* [WORK TO BE COMPLETED]:
For the records below, print every one exactly, with nothing dropped.

* [RECORD EXTRACTS]:
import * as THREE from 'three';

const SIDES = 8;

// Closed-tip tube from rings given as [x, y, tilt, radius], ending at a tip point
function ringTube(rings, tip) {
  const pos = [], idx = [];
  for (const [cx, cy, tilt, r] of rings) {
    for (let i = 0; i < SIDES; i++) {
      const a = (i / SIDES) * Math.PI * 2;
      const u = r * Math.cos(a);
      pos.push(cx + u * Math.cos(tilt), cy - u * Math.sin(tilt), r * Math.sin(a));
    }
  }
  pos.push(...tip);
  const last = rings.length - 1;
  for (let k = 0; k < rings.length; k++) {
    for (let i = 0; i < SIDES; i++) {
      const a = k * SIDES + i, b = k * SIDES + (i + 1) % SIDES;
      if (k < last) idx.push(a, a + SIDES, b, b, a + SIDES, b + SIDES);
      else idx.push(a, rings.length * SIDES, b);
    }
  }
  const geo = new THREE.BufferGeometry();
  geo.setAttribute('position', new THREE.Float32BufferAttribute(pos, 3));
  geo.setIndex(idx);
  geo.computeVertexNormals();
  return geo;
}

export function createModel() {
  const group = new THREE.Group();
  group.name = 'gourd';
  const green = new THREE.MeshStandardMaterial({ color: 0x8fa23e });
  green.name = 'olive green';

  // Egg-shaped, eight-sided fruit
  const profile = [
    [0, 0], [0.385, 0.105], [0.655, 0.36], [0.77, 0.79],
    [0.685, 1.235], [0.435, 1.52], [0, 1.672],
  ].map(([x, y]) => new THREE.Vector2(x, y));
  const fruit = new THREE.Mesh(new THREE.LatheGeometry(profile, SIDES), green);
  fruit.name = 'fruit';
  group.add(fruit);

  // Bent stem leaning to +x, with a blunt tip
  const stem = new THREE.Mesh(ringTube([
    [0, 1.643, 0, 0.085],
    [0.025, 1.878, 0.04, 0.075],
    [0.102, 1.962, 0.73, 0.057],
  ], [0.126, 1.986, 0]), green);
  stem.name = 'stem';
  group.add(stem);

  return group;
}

* [EXERCISE ANSWER]:
import * as THREE from 'three';

const SIDES = 8;

// Closed-tip tube from rings given as [x, y, tilt, radius], ending at a tip point
function ringTube(rings, tip) {
  const pos = [], idx = [];
  for (const [cx, cy, tilt, r] of rings) {
    for (let i = 0; i < SIDES; i++) {
      const a = (i / SIDES) * Math.PI * 2;
      const u = r * Math.cos(a);
      pos.push(cx + u * Math.cos(tilt), cy - u * Math.sin(tilt), r * Math.sin(a));
    }
  }
  pos.push(...tip);
  const last = rings.length - 1;
  for (let k = 0; k < rings.length; k++) {
    for (let i = 0; i < SIDES; i++) {
      const a = k * SIDES + i, b = k * SIDES + (i + 1) % SIDES;
      if (k < last) idx.push(a, a + SIDES, b, b, a + SIDES, b + SIDES);
      else idx.push(a, rings.length * SIDES, b);
    }
  }
  const geo = new THREE.BufferGeometry();
  geo.setAttribute('position', new THREE.Float32BufferAttribute(pos, 3));
  geo.setIndex(idx);
  geo.computeVertexNormals();
  return geo;
}

export function createModel() {
  const group = new THREE.Group();
  group.name = 'gourd';
  const green = new THREE.MeshStandardMaterial({ color: 0x8fa23e });
  green.name = 'olive green';

  // Egg-shaped, eight-sided fruit
  const profile = [
    [0, 0], [0.385, 0.105], [0.655, 0.36], [0.77, 0.79],
    [0.685, 1.235], [0.435, 1.52], [0, 1.672],
  ].map(([x, y]) => new THREE.Vector2(x, y));
  const fruit = new THREE.Mesh(new THREE.LatheGeometry(profile, SIDES), green);
  fruit.name = 'fruit';
  group.add(fruit);

  // Bent stem leaning to +x, with a blunt tip
  const stem = new THREE.Mesh(ringTube([
    [0, 1.643, 0, 0.085],
    [0.025, 1.878, 0.04, 0.075],
    [0.102, 1.962, 0.73, 0.057],
  ], [0.126, 1.986, 0]), green);
  stem.name = 'stem';
  group.add(stem);

  return group;
}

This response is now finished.